A mother father and two young boys smile at the camera. In September of 2015, a young promising baseball player and his mom and dad sat under the giant Louisville Slugger hanging on the wall of the St. Louis Children’s Hospital Joe Buck Imaging Center trying to absorb devastating news. A brain tumor—not a small fracture in his back, a virus or an inner ear infection as once thought—was causing Gabe, who was 15 at the time, to suddenly have trouble keeping his balance.

Gabe was the fastest runner on his team. “When he started having trouble hopping and running, we really became concerned,” says his dad Jeff.

A confirmed diagnosis, seen clearly in an image of Gabe’s brain, launched the Scalise family’s long, hard-fought battle—filled with brain surgery, MRIs, radiation, setbacks and challenges.

But, despite struggling through weeks of dizziness and nausea, a year of weakness and double vision that was finally repaired with corrective surgery last September, Gabe and his family stayed positive and celebrated reaching every therapeutic milestone.

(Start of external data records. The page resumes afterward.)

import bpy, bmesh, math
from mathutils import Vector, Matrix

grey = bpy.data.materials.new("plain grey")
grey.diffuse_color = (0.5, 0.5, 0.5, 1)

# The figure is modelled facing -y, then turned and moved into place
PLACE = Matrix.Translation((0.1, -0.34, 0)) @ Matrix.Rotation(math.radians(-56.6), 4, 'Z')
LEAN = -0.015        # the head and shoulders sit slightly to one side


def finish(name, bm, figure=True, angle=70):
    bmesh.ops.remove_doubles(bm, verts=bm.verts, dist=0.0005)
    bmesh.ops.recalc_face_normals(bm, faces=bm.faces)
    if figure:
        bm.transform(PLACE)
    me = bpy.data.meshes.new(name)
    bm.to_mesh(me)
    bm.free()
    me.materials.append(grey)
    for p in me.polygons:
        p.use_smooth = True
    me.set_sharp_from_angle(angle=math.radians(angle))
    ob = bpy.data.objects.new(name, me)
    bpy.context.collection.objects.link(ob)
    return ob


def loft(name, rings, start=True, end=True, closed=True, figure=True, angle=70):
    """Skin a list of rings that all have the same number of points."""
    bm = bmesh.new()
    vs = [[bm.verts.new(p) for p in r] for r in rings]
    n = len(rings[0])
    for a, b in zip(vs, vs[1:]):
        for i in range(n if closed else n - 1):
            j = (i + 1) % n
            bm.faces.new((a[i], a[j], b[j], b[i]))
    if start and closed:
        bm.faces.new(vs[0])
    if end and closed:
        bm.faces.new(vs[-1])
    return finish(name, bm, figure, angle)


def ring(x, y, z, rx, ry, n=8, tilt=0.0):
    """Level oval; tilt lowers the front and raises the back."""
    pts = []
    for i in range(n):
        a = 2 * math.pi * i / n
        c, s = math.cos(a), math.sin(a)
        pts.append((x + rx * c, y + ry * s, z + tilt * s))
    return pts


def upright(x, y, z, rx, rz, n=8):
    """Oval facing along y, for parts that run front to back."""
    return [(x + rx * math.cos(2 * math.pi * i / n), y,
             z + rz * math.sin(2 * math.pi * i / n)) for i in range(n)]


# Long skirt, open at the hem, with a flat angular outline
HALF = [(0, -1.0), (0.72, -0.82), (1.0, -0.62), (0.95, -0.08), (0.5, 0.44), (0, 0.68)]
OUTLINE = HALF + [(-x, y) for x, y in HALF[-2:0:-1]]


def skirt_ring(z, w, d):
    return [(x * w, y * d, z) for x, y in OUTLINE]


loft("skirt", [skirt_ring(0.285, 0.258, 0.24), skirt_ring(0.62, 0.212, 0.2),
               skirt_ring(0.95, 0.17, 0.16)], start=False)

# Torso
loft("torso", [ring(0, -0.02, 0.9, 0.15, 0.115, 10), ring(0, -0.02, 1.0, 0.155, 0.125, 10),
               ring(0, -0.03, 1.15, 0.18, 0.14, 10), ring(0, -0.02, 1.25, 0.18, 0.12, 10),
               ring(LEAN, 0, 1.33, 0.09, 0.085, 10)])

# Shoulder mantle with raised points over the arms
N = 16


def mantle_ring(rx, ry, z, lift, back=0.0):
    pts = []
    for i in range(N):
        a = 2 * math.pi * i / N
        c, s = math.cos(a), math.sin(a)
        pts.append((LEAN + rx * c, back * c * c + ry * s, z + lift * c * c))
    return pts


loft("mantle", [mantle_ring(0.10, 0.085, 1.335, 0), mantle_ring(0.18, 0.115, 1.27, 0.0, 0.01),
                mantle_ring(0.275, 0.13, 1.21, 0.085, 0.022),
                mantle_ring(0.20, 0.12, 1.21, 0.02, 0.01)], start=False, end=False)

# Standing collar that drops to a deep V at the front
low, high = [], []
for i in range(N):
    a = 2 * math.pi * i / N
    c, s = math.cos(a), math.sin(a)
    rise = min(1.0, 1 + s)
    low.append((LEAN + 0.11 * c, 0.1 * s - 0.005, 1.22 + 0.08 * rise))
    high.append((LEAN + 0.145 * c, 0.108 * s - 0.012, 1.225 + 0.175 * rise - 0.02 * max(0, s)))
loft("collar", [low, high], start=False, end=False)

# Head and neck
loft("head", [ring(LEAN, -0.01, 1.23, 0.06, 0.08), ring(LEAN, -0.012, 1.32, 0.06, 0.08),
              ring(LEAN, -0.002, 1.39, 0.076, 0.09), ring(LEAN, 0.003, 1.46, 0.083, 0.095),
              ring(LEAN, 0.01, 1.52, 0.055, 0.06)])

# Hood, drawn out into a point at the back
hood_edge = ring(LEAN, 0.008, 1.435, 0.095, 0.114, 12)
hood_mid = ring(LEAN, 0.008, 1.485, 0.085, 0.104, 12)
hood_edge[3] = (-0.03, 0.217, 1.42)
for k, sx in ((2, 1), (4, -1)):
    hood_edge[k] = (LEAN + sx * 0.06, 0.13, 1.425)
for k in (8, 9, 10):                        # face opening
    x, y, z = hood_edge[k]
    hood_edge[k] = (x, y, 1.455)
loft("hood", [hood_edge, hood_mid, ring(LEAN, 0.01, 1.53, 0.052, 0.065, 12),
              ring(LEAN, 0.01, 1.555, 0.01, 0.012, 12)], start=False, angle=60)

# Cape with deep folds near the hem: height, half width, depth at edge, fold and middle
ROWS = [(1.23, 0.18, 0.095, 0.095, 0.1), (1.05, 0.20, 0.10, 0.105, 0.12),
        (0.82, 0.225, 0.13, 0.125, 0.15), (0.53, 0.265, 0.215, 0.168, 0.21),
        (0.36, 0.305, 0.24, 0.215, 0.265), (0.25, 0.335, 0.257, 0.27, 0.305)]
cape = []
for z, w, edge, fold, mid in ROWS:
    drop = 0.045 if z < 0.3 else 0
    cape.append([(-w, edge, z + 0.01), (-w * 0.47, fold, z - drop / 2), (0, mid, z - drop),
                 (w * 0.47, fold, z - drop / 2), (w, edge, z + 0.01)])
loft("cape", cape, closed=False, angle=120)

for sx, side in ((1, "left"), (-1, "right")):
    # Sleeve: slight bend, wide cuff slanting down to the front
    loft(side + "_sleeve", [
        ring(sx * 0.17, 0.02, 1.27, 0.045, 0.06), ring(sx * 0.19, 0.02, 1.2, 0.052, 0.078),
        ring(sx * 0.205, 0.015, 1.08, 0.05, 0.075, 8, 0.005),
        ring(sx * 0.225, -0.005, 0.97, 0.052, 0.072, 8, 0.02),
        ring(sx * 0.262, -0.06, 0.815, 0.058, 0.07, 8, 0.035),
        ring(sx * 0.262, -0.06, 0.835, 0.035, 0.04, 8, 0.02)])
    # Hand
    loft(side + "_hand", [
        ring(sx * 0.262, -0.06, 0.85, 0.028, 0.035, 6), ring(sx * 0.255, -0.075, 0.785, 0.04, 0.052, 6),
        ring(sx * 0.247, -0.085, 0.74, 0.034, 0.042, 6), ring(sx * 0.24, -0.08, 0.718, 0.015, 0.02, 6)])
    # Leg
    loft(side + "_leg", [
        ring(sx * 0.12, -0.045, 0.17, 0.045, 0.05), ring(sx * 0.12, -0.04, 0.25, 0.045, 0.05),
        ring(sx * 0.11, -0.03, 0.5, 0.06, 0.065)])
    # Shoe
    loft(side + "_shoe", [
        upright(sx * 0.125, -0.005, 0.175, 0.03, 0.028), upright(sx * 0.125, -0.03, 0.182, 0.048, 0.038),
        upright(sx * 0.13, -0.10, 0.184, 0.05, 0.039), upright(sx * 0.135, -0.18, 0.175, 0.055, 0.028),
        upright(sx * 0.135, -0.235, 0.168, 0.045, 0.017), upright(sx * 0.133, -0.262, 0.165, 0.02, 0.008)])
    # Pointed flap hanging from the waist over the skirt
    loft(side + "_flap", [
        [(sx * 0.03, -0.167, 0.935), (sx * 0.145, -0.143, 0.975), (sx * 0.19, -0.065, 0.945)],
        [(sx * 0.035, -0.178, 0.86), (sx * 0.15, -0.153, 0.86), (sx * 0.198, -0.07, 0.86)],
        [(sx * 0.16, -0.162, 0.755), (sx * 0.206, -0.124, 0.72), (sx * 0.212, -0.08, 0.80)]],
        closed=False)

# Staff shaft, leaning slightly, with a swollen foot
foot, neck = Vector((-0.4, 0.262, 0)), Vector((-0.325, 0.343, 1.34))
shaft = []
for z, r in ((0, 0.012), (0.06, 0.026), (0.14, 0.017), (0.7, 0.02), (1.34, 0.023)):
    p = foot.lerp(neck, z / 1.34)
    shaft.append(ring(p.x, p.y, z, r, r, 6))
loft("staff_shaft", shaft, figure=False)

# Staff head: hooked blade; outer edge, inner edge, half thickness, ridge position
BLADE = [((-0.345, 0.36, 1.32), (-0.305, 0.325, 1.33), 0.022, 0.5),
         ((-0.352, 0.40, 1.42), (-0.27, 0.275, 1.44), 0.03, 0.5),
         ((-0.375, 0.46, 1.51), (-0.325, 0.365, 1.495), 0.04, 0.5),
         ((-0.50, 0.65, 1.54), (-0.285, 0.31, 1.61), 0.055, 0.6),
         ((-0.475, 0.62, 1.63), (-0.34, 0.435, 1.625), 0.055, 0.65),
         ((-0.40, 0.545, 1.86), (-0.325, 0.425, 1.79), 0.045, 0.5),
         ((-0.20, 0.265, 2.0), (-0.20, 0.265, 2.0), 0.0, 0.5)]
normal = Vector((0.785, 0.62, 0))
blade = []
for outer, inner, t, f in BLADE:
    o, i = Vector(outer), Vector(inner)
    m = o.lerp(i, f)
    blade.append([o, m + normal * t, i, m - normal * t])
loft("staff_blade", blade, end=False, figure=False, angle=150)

Even when they heard that the small amount of tumor left in Gabe’s brain had grown slightly and needed to be treated with proton beam radiation, they met the news with optimism.

“St. Louis is one of only 12 places in the United States that has this technology, and it is right here in our backyard. Gabe is going to be just fine,” Jeff posted on Gabe’s CaringBridge page.

In fact, as is the case with Gabe, improvements in childhood brain tumor survival rates have led to an increasing emphasis on quality of life after treatment. And cognitive deficits are the single greatest detractor from that quality of life.

For years now, doctors have monitored and measured the cognitive damage that occurs in the brains of children after tumor treatment. Sometimes that damage is minimal. Sometimes it’s devastating.

For Gabe, it’s somewhere in between. According to Jeff, while Gabe is making good grades, he struggles with short-term memory and retention issues he’d never before experienced. Plus, lingering double vision keeps him sidelined from baseball.

Earlier this year, the Children’s Discovery Institute (CDI), a research partnership between St. Louis Children’s Hospital and Washington University School of Medicine, funded research to identify the biomarkers of cognitive deficits in brain tumor survivors. This study aims to develop the necessary tools to enhance cognitive recovery.

The co-principal investigators of this research are Children’s Hospital neuro-oncologist Joshua Rubin, MD, PhD, pediatrics, and Brad Schlaggar, MD, PhD, neurologist-in-chief at St. Louis
Children’s Hospital. Together, they are calling on the expertise from the Washington University
School of Medicine’s departments of neurosurgery, neuroradiology, radiation oncology and biomedical engineering.

“That is what it takes to do the computational work necessary to make predictions about individual patients,” says Dr. Schlaggar. “It’s a highly aspirational study, but that’s the beauty of the CDI and its willingness to take risks on new and possibly game-changing ideas. With the imaging and computational capabilities available here, we are uniquely positioned to assess how the treatment of tumors and the tumors themselves contribute to cognitive deficits.”

The researchers will gather neuro-images of the approximately 52 brain tumor patients diagnosed or referred to Children’s Hospital for confirmation of their diagnosis per year. By delving deeply into the data generated from the images, they hope to be able to make more accurate predictions regarding who will be at risk for developing learning or communication problems.

“It’s all about personalized medicine and being able to say to a patient ‘this is exactly where you stand in the continuum of risk for a poor outcome, and this is how we are going to change that trajectory,’ ” Dr. Schlaggar says.

Gabe and his family hope these CDI investigators hit it out of the park.